“I’m autistic and disabled. I went to a school with lots of kids with disabilities, who needed all kinds of adaptations. I saw how we, as people, had to make accommodations suit the person and not the building built to help the person. That’s what got me interested,” she says.
Intrigued by the environment around her at school, Josephine began to show a keen interest in inclusive design and decided she wanted to help improve access to the built environment.
Finding the right path
Now 19-years-old, Josephine is heading off to university in London to study an Architecture Engineering degree. However, before that, she is boosting her knowledge and skills by attending CAE’s Pathways Academy.
The nine-month programme was created to give young disabled people the confidence, skills and support they need to kick start their career in inclusive design and access. It features 11 modules including inclusive design, access auditing skills, housing standards and building regulations.
“One of my teaching assistants at school found the course through a Google search when looking for courses around architecture, inclusion and accessibility. I thought it sounded perfect to build some specialist knowledge around inclusion in the built environment,” she explains.
Access work experience
On leaving school, Josephine took part in work experience with a London borough, looking at accommodation for autistic people. She visited schools to assess how inclusive and accessible they were for people with sensory differences.
“It was the first time I’d seen how buildings could be inclusive for people who are neurodiverse,” she says.
So, when she signed up for Pathways, Josephine knew she’d have more relevant knowledge than the average person, because of her interest and experience.
“But I knew nothing like I know now,” she says. “I knew typical information around wheelchair accessibility and adaptions, but I’d never really thought about the adaptations for people with partial sight or visual impairments.
“I didn’t realise how many modifications that really benefit people with hearing loss also overlap with what benefits other people with their disabilities. Pathways has taught me to see beyond my own disability.”
Highlights of the programme
Josephine had never thought about how disabled people would interact with spaces on an ongoing basis.
“It’s the areas where a person spends a lot of time that is most important to get right” she says.
“I was shocked to find out that one person’s needs can put barriers up for another person. If I want to be an architect one day, who will design truly inclusive buildings, Pathways has shown me how complex it is going to be to meet everyone’s needs.”
And she found the programme’s hybrid format of live online lessons taught via Microsoft Teams, and in-person teaching days, supportive.

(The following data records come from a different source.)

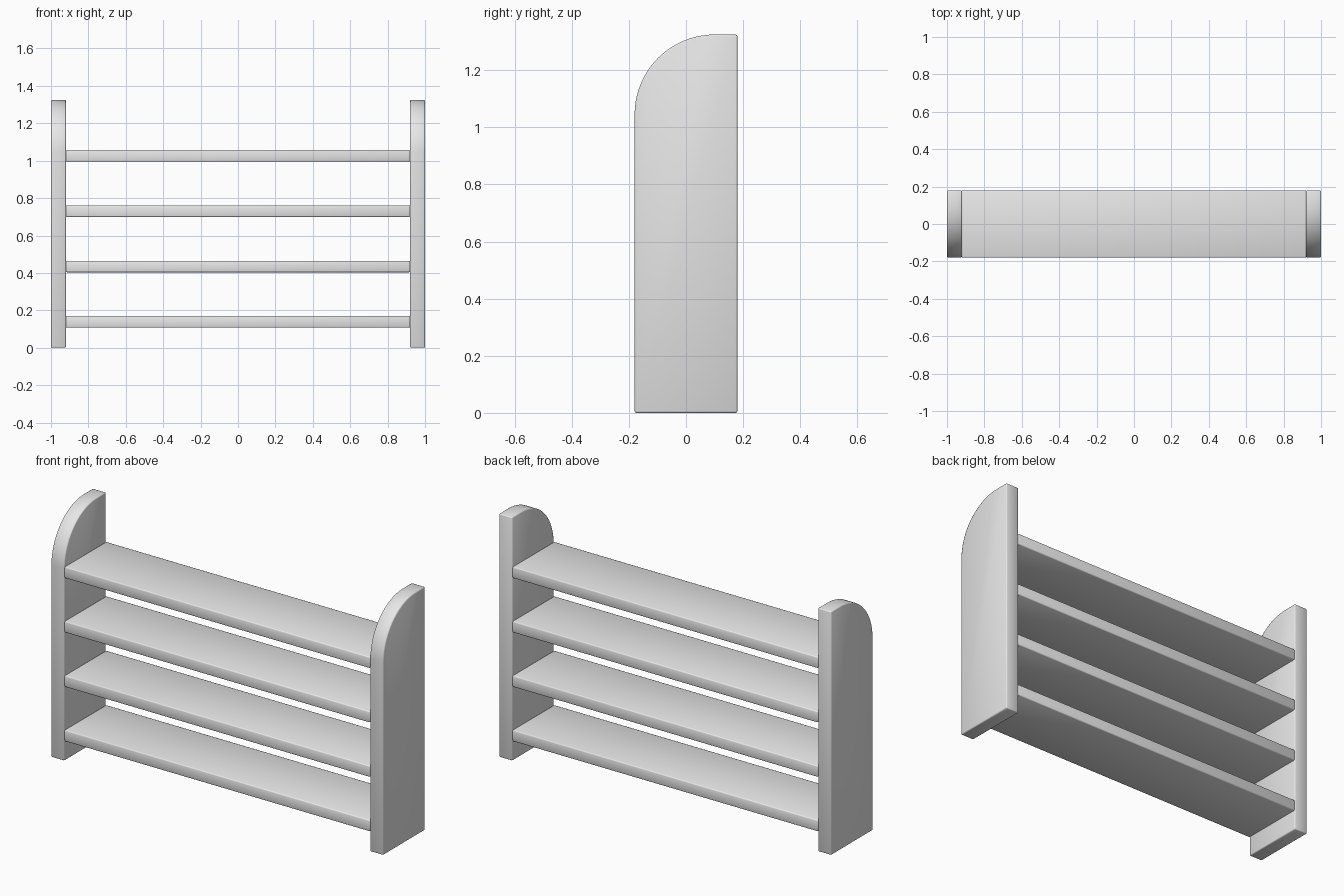
import bpy, bmesh, math

cube = bpy.data.objects.get("Cube")
if cube:
    bpy.data.objects.remove(cube, do_unlink=True)

grey = bpy.data.materials.new("plain grey")
grey.use_nodes = True
colour = (0.8, 0.8, 0.8, 1)
grey.diffuse_color = colour
grey.node_tree.nodes["Principled BSDF"].inputs["Base Color"].default_value = colour

WIDTH, HEIGHT, DEPTH = 2.0, 1.325, 0.36
PANEL = 0.08      # side panel thickness
SHELF = 0.062     # shelf thickness
RADIUS = 0.28     # rounded top front corner
EDGE = 0.006      # softened edges


def extruded_board(name, outline, x0, x1):
    """Extrude a (y, z) outline from x0 to x1 and soften its sharp edges."""
    bm = bmesh.new()
    face = bm.faces.new([bm.verts.new((x0, y, z)) for y, z in outline])
    grown = bmesh.ops.extrude_face_region(bm, geom=[face])["geom"]
    verts = [v for v in grown if isinstance(v, bmesh.types.BMVert)]
    bmesh.ops.translate(bm, verts=verts, vec=(x1 - x0, 0, 0))
    bmesh.ops.recalc_face_normals(bm, faces=bm.faces)
    sharp = [e for e in bm.edges if e.calc_face_angle(0) > math.radians(30)]
    bmesh.ops.bevel(bm, geom=sharp, offset=EDGE, segments=2, profile=0.5,
                    affect='EDGES')
    mesh = bpy.data.meshes.new(name)
    bm.to_mesh(mesh)
    bm.free()
    mesh.materials.append(grey)
    obj = bpy.data.objects.new(name, mesh)
    bpy.context.collection.objects.link(obj)
    bpy.ops.object.select_all(action='DESELECT')
    obj.select_set(True)
    bpy.context.view_layer.objects.active = obj
    bpy.ops.object.shade_smooth_by_angle(angle=math.radians(50))
    return obj


# Side panels with a quarter-round top front corner
front, back = -DEPTH / 2, DEPTH / 2
steps = 20
arc = []
for i in range(steps + 1):
    a = math.pi / 2 * i / steps
    arc.append((front + RADIUS * (1 - math.cos(a)),
                HEIGHT - RADIUS * (1 - math.sin(a))))
panel_outline = [(back, 0), (front, 0)] + arc + [(back, HEIGHT)]
inner = WIDTH / 2 - PANEL
extruded_board("left_side_panel", panel_outline, inner, WIDTH / 2)
extruded_board("right_side_panel", panel_outline, -WIDTH / 2, -inner)

# Four evenly spaced shelves
for i in range(4):
    z = 0.107 + 0.296 * i
    outline = [(back, z), (front, z), (front, z + SHELF), (back, z + SHELF)]
    extruded_board(f"shelf_{i + 1}", outline, -inner, inner)
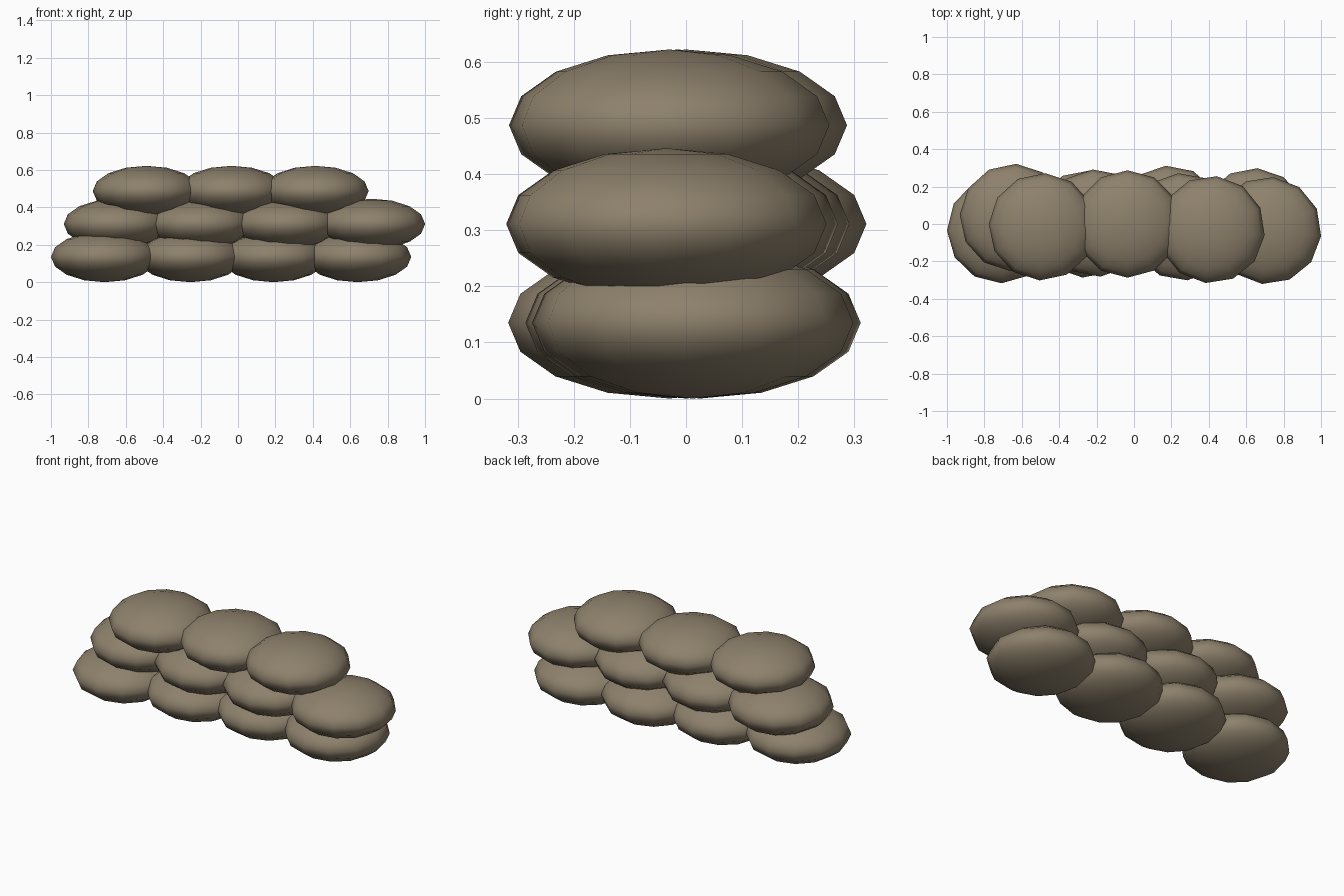
import bpy
from math import radians

cube = bpy.data.objects.get("Cube")
if cube:
    bpy.data.objects.remove(cube, do_unlink=True)

# Sackcloth colour
burlap = bpy.data.materials.new("burlap_brown")
colour = (0.27, 0.22, 0.15, 1)
burlap.use_nodes = True
burlap.diffuse_color = colour
burlap.node_tree.nodes["Principled BSDF"].inputs["Base Color"].default_value = colour

RADIUS, HALF_HEIGHT = 0.287, 0.135


def sandbag(name, x, y, z, yaw):
    """One flattened, low-poly, smooth-shaded bag."""
    bpy.ops.mesh.primitive_uv_sphere_add(segments=12, ring_count=8, radius=1,
                                         location=(x, y, z))
    bag = bpy.context.object
    bag.name = name
    bag.scale = (RADIUS, RADIUS, HALF_HEIGHT)
    bag.rotation_euler.z = radians(yaw)
    bag.data.materials.append(burlap)
    bpy.ops.object.shade_smooth()


# Each course: height of the bag centres, then (x, y, yaw) per bag
courses = {
    "bottom": (0.135, [(-0.713, -0.03, 1), (-0.255, 0.0, -4),
                       (0.19, 0.025, 4), (0.64, 0.012, -4)]),
    "middle": (0.311, [(-0.645, 0.035, -3), (-0.2, 0.005, 4),
                       (0.26, -0.015, 5), (0.715, -0.035, -6)]),
    "top": (0.487, [(-0.49, -0.015, -3), (-0.035, 0.0, 0),
                    (0.413, -0.03, -6)]),
}
for course, (z, bags) in courses.items():
    for i, (x, y, yaw) in enumerate(bags, 1):
        sandbag(f"{course}_sandbag_{i}", x, y, z, yaw)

“On a day where I had high symptoms, it was great to be able to just log online and be in the comfort of my own home. I could easily take a break and could switch the camera off when needed if I was worried about my resting ‘bored’ face,” she says.
“Being able to study in that way made it easier to concentrate on the lesson and not think about if my face is looking interested enough. Putting on a ‘mask’ can take up a lot of my energy.”
She found the in-person day valuable too, as students take what they’ve learnt into the real world, working with trainers and consultants with lived experience.
“As a group we looked at the accessibility of pavements. While I was able to step over an uneven paving stone, witnessing someone with a mobility aid get stuck reminded me to look beyond myself,” she adds.
Josephine hopes her degree combined with her new skills and knowledge gained from the Pathways Academy will stand her in good stead when looking for her first role.
“I’m looking at small design firms that are passionate about inclusion and access, and firms that specialise in designing spaces for people with disabilities,” she says.
“But right now, the only thing I’m apprehensive about is that I’ll lose all of my Pathways knowledge before university starts, – but hopefully not as I’m so excited to have all this new knowledge!”